Intrahospital transport of the adult mechanically ventilated patient

Respir Care Clin N Am. 2002 Mar;8(1):1-35. doi: 10.1016/s1078-5337(02)00014-x.


As the diagnosis and treatment of critically ill patients continues to advance, the frequency of intrahospital transport of ventilator-dependent patients increases. Once the risks and benefits of transport are established, even the sickest ICU patient can be transported safely when adequate time is taken and preparations are made before beginning the transport. Patients should be stabilized as much as possible and monitored before, during, and after transport. Those responsible for the patient should be trained to provide a safe outcome. This necessitates that caregivers receive education in patient evaluation, potential risks, complications, interventions, equipment operation, and troubleshooting that may be necessary when caring for ventilated patients outside the ICU. All members of the transport team should communicate effectively and be aware of their roles in the transport process to minimize delays and mishaps during transport and at the final destination. Written policies that define the level of personnel, level of training, level of support, and equipment necessary can facilitate the transport process. When choosing a device to provide ventilation, the patient's clinical condition should be determine which method is used for transport.

Publication types

  • Review

MeSH terms

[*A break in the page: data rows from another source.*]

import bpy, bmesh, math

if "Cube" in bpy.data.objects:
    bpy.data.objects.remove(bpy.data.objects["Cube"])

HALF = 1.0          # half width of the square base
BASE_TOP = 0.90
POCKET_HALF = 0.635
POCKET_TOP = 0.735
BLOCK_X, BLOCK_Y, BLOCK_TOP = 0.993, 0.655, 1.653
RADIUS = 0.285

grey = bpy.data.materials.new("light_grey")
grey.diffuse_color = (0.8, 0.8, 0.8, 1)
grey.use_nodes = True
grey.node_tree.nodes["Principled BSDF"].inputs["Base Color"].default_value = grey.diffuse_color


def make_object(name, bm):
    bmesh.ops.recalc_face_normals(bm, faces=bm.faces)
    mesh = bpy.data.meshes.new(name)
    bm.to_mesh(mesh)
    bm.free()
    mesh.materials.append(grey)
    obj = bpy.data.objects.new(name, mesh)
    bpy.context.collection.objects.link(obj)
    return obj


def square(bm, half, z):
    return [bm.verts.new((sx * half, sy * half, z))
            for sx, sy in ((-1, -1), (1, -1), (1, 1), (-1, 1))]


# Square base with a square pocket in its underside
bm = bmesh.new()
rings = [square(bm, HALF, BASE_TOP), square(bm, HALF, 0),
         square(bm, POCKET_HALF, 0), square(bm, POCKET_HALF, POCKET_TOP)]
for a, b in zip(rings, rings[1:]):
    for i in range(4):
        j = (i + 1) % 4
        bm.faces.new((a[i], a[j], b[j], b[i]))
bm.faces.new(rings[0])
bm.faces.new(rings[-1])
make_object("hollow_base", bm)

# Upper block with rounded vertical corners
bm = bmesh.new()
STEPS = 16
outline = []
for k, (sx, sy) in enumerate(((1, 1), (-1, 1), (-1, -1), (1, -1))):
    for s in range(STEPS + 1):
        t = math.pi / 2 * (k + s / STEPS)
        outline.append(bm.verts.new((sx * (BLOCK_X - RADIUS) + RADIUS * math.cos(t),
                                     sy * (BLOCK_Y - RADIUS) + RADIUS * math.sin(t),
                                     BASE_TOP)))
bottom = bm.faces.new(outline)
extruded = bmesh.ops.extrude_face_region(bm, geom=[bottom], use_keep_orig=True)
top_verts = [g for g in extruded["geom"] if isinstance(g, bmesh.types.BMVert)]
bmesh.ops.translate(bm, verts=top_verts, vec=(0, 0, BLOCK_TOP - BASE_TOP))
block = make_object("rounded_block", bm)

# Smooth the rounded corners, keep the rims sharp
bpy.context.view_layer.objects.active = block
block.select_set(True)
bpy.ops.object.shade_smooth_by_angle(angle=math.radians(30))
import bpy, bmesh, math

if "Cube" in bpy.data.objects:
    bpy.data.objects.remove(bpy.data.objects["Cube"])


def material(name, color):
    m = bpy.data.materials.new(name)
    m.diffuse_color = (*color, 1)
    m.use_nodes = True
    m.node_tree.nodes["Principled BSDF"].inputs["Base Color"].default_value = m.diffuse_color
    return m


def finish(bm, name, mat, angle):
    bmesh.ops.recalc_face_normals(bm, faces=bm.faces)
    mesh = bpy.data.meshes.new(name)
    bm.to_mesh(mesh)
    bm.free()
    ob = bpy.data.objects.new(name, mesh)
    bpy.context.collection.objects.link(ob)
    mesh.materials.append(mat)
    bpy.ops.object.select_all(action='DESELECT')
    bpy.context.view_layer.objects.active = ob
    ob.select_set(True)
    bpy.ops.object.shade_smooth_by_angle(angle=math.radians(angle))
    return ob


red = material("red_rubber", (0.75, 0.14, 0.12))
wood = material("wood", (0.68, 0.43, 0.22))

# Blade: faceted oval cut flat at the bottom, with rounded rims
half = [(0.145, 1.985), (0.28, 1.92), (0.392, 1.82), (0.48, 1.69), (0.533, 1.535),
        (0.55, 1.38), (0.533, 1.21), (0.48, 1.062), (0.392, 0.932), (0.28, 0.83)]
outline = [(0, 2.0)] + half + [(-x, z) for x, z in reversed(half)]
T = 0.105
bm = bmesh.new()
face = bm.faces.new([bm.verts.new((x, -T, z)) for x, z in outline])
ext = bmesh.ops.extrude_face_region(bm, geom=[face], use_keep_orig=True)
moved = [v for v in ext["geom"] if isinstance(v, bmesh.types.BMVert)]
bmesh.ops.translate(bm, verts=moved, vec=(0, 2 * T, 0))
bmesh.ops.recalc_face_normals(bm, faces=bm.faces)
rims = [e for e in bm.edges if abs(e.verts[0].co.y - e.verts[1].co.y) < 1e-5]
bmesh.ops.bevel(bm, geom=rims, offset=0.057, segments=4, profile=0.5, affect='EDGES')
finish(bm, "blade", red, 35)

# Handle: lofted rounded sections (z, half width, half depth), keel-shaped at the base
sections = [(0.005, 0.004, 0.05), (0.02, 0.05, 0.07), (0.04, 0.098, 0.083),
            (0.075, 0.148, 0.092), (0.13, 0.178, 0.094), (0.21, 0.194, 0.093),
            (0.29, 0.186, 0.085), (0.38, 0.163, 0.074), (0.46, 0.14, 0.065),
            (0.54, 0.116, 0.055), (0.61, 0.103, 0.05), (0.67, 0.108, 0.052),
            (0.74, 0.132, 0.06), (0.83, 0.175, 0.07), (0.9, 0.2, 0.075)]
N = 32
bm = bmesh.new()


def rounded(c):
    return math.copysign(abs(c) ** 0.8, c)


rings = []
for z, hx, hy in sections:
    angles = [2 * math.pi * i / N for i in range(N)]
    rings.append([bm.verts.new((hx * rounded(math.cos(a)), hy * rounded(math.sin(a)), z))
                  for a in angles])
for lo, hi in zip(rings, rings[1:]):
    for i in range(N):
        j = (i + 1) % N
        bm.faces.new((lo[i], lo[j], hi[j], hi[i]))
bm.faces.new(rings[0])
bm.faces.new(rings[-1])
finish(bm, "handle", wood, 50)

  • Adult
  • Critical Illness / mortality
  • Critical Illness / therapy
  • Emergency Service, Hospital
  • Female
  • Guidelines as Topic*
  • Hospital Mortality / trends
  • Humans
  • Intensive Care Units
  • Male
  • Operating Rooms
  • Patient Transfer / standards*
  • Patient Transfer / statistics & numerical data
  • Risk Assessment
  • Risk Factors
  • Sensitivity and Specificity